#### Source information
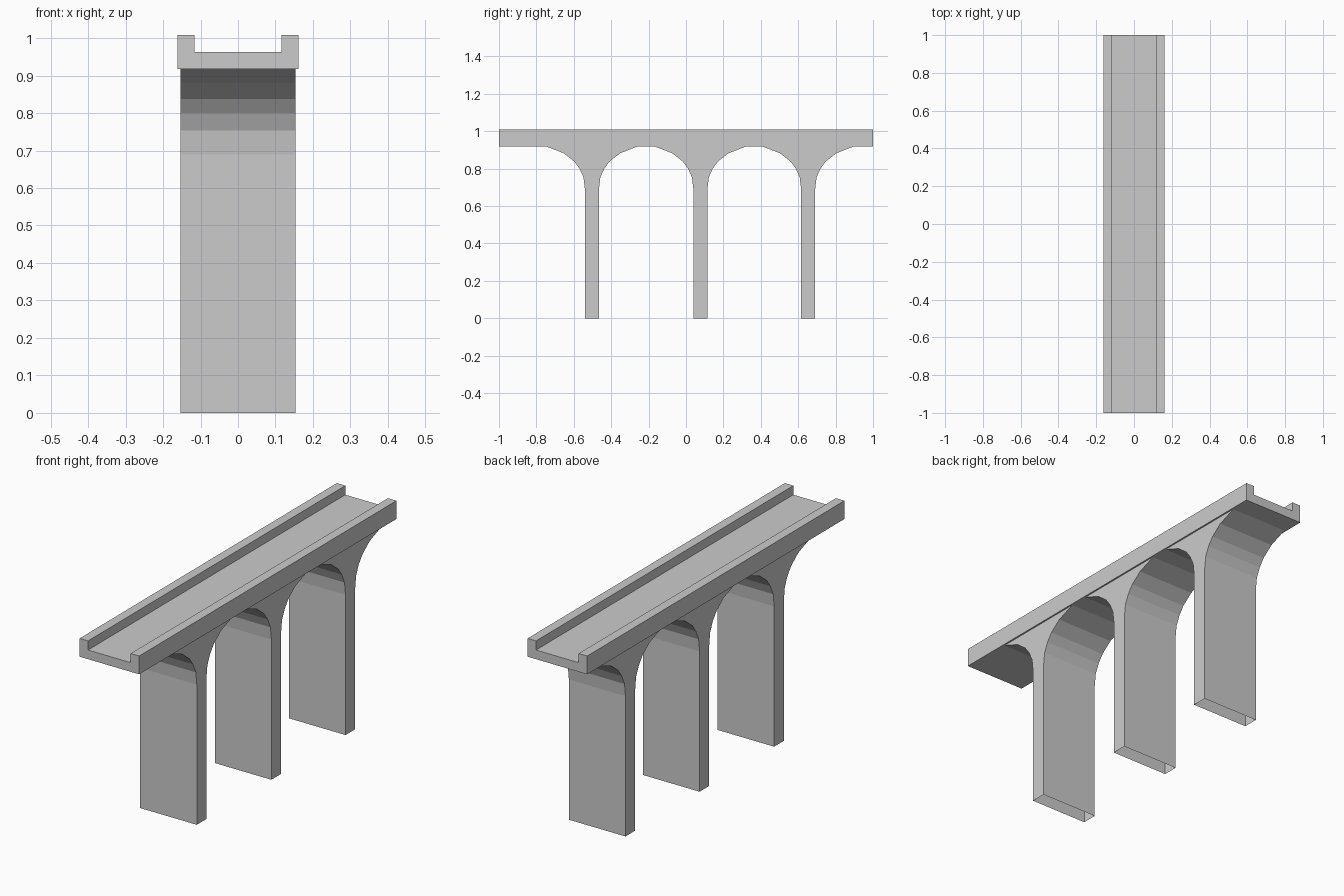
import bpy, bmesh

if "Cube" in bpy.data.objects:
    bpy.data.objects.remove(bpy.data.objects["Cube"])


def extrude_profile(name, points, axis, lo, hi, caps=True, skip=()):
    """Sweep a closed 2D profile along x (points are y,z) or y (points are x,z)."""
    bm = bmesh.new()

    def ring(t):
        return [bm.verts.new((t, a, z) if axis == 'x' else (a, t, z)) for a, z in points]

    r0, r1 = ring(lo), ring(hi)
    n = len(points)
    for i in range(n):
        if i not in skip:
            j = (i + 1) % n
            bm.faces.new((r0[i], r0[j], r1[j], r1[i]))
    if caps:
        bm.faces.new(r0[::-1])
        bm.faces.new(r1)
    bmesh.ops.recalc_face_normals(bm, faces=bm.faces)
    mesh = bpy.data.meshes.new(name)
    bm.to_mesh(mesh)
    bm.free()
    obj = bpy.data.objects.new(name, mesh)
    bpy.context.collection.objects.link(obj)
    return obj


# Deck: shallow U section with a curb along each side
DECK_BOTTOM, FLOOR, TOP = 0.918, 0.963, 1.008
half_deck = [(0.162, DECK_BOTTOM), (0.162, TOP), (0.116, TOP), (0.116, FLOOR)]
deck = half_deck + [(-x, z) for x, z in reversed(half_deck)]
extrude_profile("bridge_deck", deck, 'y', -1, 1)

# Piers: slim walls flaring into faceted half arches, open at the foot and head
half_pier = [(0.0375, 0), (0.0375, 0.69), (0.045, 0.753), (0.066, 0.80),
             (0.094, 0.838), (0.150, 0.882), (0.243, DECK_BOTTOM)]
for number, centre in enumerate((-0.503, 0.077, 0.653), 1):
    right = [(centre + y, z) for y, z in half_pier]
    left = [(centre - y, z) for y, z in reversed(half_pier)]
    profile = right + left
    extrude_profile(f"arched_pier_{number}", profile, 'x', -0.154, 0.154,
                    skip=(len(right) - 1, len(profile) - 1))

#### Exercise description
In the entries above, find the line holding "bm.faces.new(r0[::-1])" and the line holding "profile = right + left", then retype exactly those two lines and every line between them, and nothing else.

#### Exercise response
        bm.faces.new(r0[::-1])
        bm.faces.new(r1)
    bmesh.ops.recalc_face_normals(bm, faces=bm.faces)
    mesh = bpy.data.meshes.new(name)
    bm.to_mesh(mesh)
    bm.free()
    obj = bpy.data.objects.new(name, mesh)
    bpy.context.collection.objects.link(obj)
    return obj


# Deck: shallow U section with a curb along each side
DECK_BOTTOM, FLOOR, TOP = 0.918, 0.963, 1.008
half_deck = [(0.162, DECK_BOTTOM), (0.162, TOP), (0.116, TOP), (0.116, FLOOR)]
deck = half_deck + [(-x, z) for x, z in reversed(half_deck)]
extrude_profile("bridge_deck", deck, 'y', -1, 1)

# Piers: slim walls flaring into faceted half arches, open at the foot and head
half_pier = [(0.0375, 0), (0.0375, 0.69), (0.045, 0.753), (0.066, 0.80),
             (0.094, 0.838), (0.150, 0.882), (0.243, DECK_BOTTOM)]
for number, centre in enumerate((-0.503, 0.077, 0.653), 1):
    right = [(centre + y, z) for y, z in half_pier]
    left = [(centre - y, z) for y, z in reversed(half_pier)]
    profile = right + left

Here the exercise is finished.